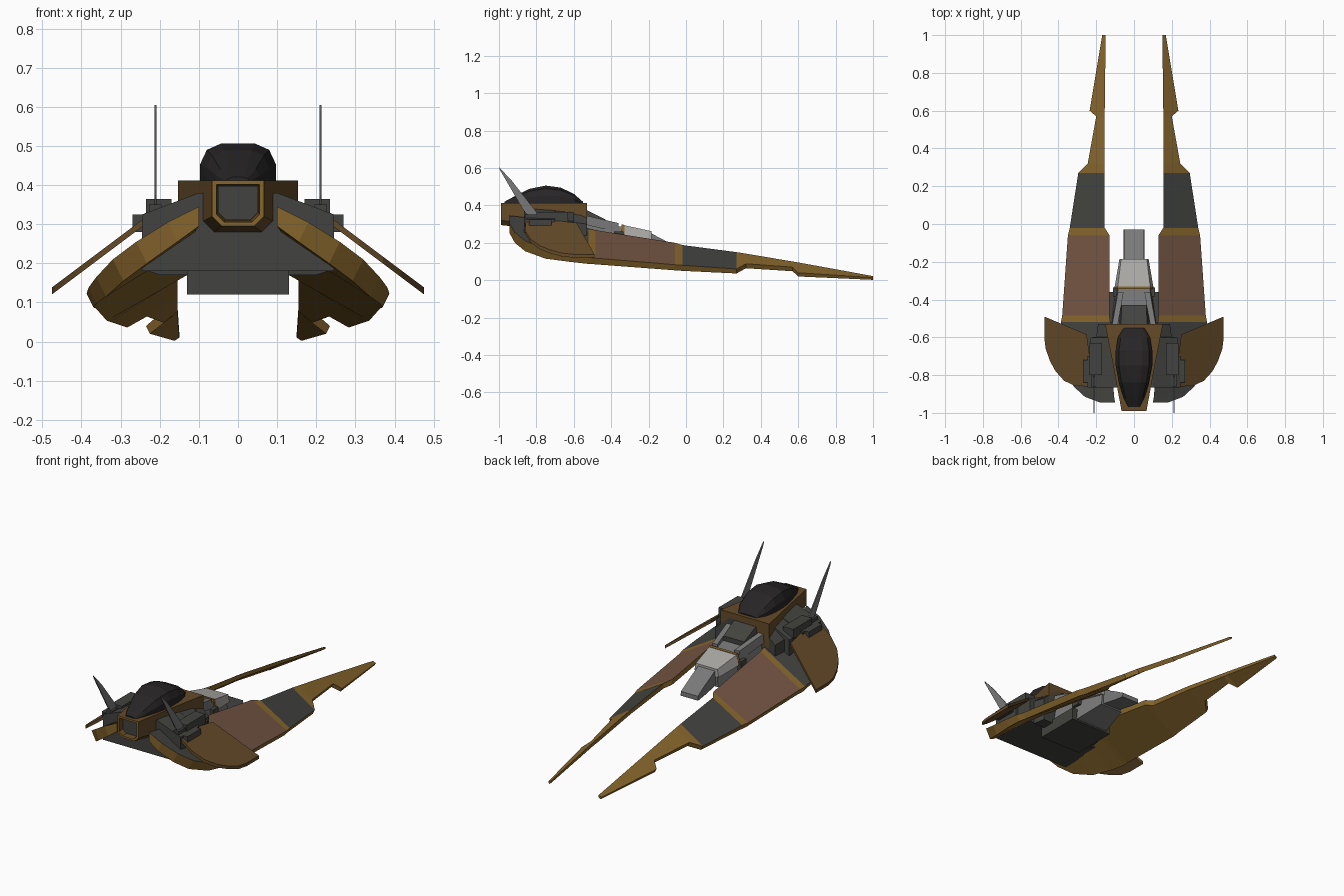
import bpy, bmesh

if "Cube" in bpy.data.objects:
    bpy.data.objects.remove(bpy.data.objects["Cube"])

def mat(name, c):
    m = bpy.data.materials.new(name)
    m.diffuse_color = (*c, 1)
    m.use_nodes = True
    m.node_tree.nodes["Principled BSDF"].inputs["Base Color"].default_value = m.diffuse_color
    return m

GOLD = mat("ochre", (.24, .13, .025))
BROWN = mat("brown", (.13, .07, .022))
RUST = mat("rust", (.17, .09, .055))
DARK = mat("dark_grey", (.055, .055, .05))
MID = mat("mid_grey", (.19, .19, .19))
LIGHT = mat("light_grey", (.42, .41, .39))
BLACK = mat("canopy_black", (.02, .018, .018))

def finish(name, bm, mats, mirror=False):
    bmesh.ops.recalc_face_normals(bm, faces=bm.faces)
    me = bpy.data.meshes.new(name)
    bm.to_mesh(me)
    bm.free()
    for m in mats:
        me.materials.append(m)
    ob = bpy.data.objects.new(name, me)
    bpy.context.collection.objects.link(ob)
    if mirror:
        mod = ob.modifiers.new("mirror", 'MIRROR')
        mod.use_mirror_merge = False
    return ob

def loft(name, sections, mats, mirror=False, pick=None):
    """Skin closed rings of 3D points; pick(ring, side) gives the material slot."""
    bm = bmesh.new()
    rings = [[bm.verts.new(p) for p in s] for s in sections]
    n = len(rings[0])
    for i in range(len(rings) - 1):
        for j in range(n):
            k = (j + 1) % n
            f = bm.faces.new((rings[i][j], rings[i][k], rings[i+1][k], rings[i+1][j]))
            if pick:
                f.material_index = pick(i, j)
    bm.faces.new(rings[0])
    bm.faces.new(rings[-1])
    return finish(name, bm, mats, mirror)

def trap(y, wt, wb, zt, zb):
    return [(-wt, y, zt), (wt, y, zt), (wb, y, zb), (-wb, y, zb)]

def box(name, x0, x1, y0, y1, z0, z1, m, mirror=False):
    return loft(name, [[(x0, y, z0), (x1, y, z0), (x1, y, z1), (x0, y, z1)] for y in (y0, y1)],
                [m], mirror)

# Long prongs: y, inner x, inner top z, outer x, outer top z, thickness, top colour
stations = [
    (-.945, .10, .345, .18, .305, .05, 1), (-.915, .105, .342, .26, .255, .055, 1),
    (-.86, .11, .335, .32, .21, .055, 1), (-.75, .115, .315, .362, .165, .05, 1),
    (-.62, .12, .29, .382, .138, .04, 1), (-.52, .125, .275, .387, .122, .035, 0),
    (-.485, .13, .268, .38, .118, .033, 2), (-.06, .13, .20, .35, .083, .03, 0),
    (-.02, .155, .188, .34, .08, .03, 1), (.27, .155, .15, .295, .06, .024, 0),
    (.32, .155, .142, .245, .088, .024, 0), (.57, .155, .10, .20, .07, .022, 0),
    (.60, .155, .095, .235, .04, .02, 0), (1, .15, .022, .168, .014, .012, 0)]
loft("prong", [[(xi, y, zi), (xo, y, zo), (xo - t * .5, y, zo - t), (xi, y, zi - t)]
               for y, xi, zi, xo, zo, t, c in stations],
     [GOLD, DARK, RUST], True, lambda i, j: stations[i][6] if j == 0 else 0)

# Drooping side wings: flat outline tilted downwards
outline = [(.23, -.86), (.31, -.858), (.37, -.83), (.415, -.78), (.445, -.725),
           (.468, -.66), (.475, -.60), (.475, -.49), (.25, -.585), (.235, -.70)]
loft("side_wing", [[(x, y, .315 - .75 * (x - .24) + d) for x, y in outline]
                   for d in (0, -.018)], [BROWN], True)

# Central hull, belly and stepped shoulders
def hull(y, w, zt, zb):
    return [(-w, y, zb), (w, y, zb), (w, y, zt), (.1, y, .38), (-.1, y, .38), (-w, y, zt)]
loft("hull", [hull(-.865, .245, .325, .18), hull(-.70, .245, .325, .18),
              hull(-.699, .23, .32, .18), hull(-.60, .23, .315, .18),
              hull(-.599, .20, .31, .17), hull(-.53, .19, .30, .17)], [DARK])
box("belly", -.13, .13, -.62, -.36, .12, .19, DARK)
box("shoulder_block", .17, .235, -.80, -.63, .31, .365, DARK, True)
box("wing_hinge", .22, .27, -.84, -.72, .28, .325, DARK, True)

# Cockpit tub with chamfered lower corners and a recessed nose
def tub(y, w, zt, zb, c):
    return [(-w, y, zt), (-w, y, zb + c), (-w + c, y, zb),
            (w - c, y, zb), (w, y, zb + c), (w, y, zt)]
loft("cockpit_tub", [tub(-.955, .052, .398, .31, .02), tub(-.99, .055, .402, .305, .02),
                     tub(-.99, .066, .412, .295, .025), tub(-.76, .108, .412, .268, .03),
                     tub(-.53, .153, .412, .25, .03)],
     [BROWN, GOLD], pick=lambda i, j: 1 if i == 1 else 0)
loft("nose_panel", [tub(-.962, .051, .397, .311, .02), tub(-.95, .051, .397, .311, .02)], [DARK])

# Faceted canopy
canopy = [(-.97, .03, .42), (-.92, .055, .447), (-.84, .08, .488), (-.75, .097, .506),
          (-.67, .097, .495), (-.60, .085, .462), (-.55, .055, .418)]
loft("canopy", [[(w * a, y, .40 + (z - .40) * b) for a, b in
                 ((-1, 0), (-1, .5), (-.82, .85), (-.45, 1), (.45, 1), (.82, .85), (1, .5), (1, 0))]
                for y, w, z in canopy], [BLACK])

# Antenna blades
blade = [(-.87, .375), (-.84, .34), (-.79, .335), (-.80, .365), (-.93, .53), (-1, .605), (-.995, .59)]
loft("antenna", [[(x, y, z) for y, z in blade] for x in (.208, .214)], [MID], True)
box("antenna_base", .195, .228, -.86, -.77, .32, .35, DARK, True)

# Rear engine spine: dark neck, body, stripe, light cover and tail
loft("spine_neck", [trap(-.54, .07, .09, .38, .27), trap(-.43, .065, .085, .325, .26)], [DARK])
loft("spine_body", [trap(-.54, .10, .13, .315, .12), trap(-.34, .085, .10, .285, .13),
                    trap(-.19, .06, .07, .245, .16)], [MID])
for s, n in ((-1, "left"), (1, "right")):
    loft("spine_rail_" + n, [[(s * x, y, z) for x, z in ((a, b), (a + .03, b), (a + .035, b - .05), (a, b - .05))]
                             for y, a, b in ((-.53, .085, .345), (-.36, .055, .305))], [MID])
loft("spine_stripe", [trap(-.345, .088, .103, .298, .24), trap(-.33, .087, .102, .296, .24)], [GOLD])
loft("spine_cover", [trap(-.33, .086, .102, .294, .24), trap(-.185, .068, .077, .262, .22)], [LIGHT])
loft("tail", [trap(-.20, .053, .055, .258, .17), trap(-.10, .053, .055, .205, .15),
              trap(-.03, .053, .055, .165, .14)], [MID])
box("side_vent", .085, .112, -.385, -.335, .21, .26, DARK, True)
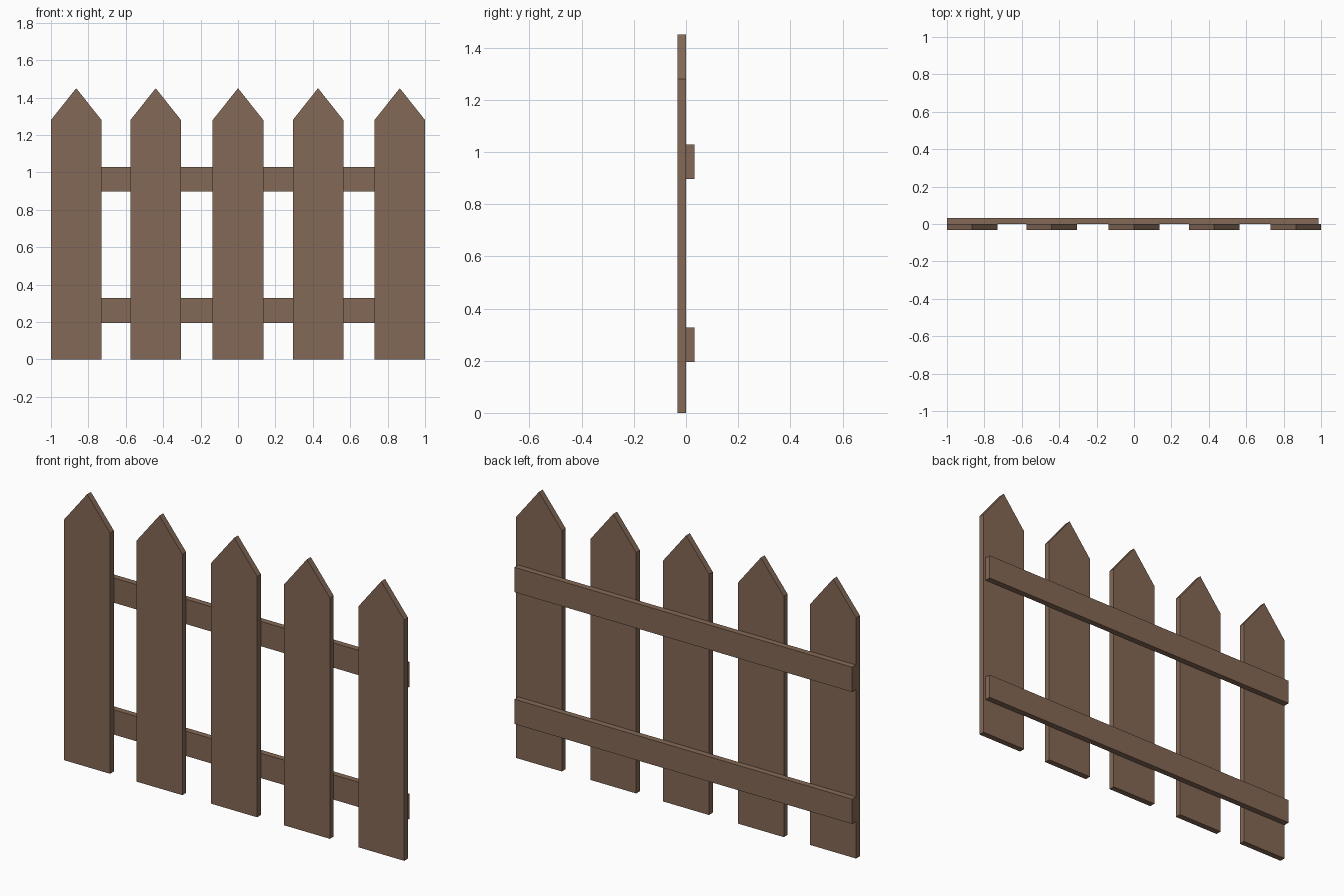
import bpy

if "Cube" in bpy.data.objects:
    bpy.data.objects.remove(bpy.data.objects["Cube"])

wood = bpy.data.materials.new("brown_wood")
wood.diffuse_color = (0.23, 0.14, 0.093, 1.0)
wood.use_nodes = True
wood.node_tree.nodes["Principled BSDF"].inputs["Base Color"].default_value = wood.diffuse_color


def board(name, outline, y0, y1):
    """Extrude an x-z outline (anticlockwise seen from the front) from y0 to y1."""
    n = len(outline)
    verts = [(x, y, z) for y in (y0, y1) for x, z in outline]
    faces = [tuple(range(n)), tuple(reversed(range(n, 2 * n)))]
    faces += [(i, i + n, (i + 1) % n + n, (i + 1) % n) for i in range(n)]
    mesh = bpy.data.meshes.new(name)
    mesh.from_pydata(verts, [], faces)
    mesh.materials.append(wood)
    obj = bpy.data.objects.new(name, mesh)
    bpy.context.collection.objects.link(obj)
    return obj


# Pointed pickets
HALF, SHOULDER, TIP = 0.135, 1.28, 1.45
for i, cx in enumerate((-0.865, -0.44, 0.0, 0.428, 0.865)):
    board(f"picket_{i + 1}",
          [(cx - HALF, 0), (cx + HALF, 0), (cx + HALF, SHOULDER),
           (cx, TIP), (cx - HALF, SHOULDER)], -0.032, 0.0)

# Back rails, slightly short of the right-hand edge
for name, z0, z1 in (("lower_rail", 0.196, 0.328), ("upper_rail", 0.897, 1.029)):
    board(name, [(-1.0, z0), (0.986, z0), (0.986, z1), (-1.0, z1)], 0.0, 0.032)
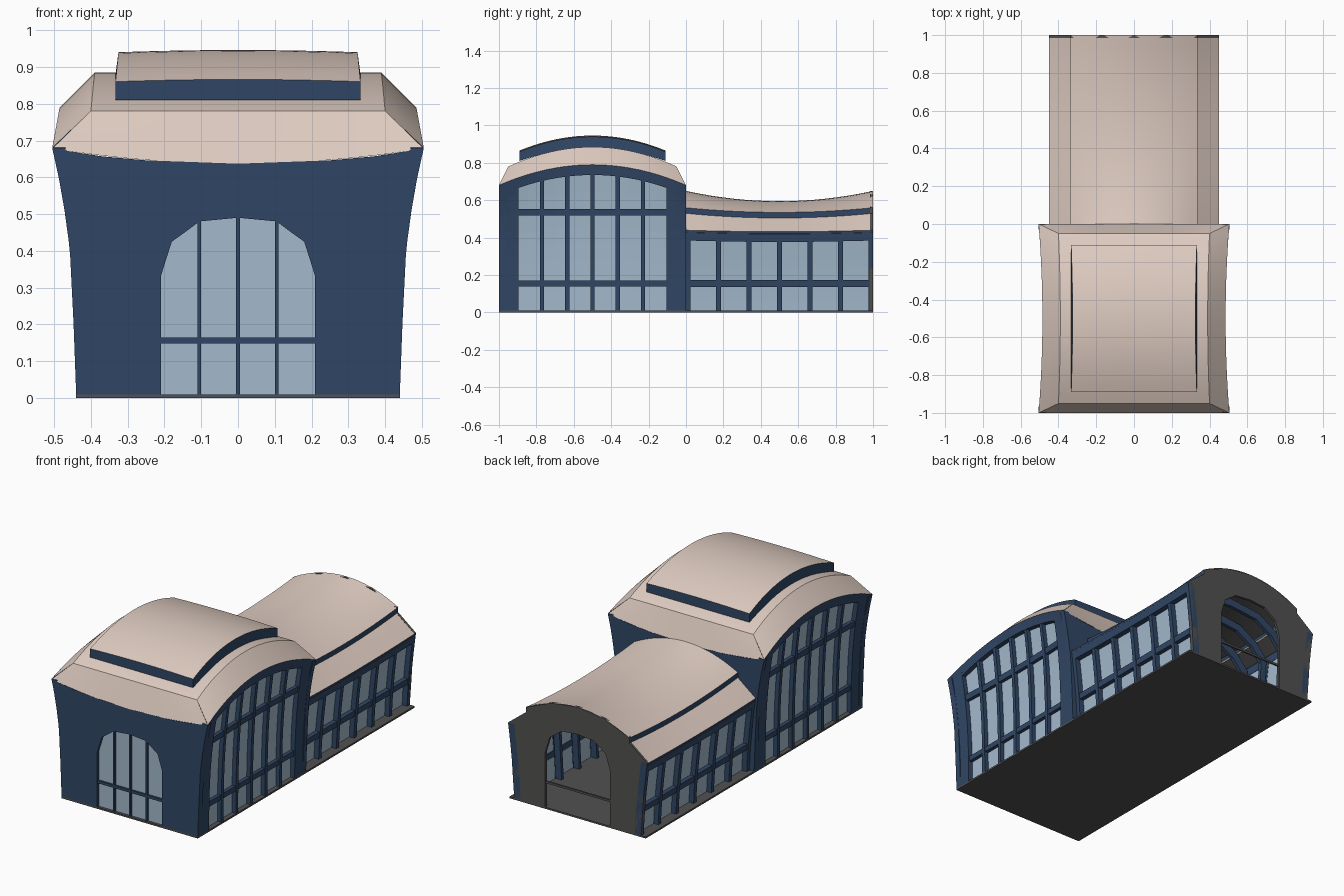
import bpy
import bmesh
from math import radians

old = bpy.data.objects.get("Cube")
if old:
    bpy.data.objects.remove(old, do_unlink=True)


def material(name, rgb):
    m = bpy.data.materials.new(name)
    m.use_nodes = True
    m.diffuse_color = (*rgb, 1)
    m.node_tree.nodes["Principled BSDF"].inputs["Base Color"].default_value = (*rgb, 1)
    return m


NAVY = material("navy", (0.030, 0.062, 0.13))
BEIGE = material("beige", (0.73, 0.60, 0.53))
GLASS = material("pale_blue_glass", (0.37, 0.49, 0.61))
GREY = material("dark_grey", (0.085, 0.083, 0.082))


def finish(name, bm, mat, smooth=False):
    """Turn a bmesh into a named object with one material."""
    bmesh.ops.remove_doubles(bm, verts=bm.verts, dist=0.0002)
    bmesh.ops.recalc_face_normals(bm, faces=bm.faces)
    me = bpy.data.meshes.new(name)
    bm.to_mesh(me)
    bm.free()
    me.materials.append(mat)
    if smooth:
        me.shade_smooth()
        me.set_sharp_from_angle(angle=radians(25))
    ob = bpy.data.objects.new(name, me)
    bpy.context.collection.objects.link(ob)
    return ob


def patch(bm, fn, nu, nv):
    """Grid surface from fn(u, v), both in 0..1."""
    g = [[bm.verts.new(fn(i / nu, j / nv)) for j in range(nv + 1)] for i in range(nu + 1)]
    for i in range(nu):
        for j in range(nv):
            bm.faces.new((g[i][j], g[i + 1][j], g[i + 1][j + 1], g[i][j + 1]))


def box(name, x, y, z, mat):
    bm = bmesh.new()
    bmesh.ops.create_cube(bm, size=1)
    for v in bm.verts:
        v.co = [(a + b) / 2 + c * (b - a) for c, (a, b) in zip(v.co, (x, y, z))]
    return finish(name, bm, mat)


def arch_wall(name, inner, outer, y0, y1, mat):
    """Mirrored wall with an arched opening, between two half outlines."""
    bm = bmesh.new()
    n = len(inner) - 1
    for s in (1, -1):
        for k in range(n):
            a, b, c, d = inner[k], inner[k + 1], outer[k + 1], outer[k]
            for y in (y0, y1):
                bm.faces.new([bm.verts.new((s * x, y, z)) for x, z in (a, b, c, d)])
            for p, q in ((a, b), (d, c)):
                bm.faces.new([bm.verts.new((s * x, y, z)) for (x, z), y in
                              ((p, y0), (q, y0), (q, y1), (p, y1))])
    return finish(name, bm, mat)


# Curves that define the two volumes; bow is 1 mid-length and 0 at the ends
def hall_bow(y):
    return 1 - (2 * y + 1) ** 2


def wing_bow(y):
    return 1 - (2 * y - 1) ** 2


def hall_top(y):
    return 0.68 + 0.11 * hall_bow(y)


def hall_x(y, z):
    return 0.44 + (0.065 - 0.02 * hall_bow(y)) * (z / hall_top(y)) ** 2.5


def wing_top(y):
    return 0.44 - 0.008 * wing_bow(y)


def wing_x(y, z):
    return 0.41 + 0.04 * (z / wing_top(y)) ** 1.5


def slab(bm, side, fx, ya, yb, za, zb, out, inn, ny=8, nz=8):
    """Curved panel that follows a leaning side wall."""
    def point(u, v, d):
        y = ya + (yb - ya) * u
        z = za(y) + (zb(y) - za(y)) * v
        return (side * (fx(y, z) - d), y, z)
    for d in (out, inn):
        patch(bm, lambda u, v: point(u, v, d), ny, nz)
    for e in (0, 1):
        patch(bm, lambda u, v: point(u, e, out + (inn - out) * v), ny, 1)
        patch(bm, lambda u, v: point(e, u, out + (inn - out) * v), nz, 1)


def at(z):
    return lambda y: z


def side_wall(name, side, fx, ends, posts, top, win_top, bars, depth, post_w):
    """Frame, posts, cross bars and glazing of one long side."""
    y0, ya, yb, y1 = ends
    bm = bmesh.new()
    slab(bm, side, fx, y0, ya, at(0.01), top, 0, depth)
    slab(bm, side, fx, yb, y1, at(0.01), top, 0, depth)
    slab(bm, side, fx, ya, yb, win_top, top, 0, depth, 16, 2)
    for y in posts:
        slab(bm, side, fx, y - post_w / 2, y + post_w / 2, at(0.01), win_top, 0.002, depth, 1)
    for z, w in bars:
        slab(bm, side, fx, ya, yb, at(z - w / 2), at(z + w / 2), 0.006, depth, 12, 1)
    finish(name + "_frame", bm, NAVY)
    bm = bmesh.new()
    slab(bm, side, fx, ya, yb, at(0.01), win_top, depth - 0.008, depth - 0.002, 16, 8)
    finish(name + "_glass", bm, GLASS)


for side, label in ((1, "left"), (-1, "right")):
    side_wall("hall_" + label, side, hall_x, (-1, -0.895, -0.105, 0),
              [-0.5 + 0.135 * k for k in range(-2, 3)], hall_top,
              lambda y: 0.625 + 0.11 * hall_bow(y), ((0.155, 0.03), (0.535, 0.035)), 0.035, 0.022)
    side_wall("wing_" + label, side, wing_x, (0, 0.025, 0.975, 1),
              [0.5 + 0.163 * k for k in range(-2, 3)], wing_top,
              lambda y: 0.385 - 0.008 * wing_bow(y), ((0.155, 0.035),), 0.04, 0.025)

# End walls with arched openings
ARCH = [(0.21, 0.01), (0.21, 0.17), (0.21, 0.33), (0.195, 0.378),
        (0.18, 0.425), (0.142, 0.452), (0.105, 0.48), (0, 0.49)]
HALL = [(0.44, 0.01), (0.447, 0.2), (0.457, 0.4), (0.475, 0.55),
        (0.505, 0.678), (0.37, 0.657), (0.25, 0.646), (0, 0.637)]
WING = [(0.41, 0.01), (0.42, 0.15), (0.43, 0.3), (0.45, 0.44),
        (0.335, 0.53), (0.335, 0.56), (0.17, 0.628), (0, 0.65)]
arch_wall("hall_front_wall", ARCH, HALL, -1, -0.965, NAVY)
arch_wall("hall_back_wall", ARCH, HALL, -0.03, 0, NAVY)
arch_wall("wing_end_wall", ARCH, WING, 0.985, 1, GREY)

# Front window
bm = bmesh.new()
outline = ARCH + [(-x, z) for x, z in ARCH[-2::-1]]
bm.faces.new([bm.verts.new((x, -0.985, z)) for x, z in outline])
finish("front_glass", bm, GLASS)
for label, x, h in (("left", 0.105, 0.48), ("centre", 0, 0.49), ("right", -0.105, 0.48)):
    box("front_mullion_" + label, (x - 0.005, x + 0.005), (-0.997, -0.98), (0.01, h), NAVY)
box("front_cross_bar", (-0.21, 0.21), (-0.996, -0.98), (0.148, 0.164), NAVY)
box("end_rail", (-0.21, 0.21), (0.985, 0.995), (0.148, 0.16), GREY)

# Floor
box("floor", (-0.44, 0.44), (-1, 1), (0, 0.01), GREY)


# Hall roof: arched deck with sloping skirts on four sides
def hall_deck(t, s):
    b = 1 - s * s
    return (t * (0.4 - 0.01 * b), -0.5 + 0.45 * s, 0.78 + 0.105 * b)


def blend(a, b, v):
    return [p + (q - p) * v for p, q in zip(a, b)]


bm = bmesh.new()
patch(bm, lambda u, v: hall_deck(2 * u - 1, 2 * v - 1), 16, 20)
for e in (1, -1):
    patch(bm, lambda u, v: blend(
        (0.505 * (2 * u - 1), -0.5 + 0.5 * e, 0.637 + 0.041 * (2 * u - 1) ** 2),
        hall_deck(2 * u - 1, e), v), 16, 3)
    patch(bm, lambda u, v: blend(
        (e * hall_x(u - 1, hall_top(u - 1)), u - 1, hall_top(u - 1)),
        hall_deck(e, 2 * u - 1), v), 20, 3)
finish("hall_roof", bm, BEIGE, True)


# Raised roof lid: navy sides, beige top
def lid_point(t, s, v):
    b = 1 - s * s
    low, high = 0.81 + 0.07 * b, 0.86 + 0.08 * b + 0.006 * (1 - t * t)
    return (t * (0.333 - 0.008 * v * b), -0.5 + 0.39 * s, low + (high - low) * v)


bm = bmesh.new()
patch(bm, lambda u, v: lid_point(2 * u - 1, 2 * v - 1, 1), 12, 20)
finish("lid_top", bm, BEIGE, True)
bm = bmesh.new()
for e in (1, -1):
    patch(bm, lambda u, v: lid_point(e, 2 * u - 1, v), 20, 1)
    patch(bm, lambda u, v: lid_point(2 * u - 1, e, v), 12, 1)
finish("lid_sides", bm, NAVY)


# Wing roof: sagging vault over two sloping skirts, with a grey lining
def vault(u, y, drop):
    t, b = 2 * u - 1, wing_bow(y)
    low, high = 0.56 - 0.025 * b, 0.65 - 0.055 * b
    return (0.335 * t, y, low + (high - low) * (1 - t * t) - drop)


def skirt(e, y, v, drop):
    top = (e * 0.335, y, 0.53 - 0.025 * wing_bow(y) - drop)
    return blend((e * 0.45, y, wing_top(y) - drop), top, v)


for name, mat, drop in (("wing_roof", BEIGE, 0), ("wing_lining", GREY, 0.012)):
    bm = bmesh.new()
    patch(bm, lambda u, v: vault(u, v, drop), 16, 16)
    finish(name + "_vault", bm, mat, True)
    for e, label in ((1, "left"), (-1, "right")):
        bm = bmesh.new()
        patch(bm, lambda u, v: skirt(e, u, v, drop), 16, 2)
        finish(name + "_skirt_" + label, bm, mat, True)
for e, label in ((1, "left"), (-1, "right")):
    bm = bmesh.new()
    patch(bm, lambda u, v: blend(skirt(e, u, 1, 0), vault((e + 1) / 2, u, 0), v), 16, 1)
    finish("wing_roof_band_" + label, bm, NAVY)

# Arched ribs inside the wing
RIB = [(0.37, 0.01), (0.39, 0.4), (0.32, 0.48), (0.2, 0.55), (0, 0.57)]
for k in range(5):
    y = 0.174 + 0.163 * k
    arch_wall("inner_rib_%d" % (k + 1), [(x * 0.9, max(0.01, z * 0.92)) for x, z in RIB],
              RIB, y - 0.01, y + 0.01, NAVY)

—————

Work to complete: Show, from the entries above, every line that includes the string "faces".

Exercise result:
    bmesh.ops.recalc_face_normals(bm, faces=bm.faces)
            f = bm.faces.new((rings[i][j], rings[i][k], rings[i+1][k], rings[i+1][j]))
    bm.faces.new(rings[0])
    bm.faces.new(rings[-1])
    faces = [tuple(range(n)), tuple(reversed(range(n, 2 * n)))]
    faces += [(i, i + n, (i + 1) % n + n, (i + 1) % n) for i in range(n)]
    mesh.from_pydata(verts, [], faces)
    bmesh.ops.recalc_face_normals(bm, faces=bm.faces)
            bm.faces.new((g[i][j], g[i + 1][j], g[i + 1][j + 1], g[i][j + 1]))
                bm.faces.new([bm.verts.new((s * x, y, z)) for x, z in (a, b, c, d)])
                bm.faces.new([bm.verts.new((s * x, y, z)) for (x, z), y in
bm.faces.new([bm.verts.new((x, -0.985, z)) for x, z in outline])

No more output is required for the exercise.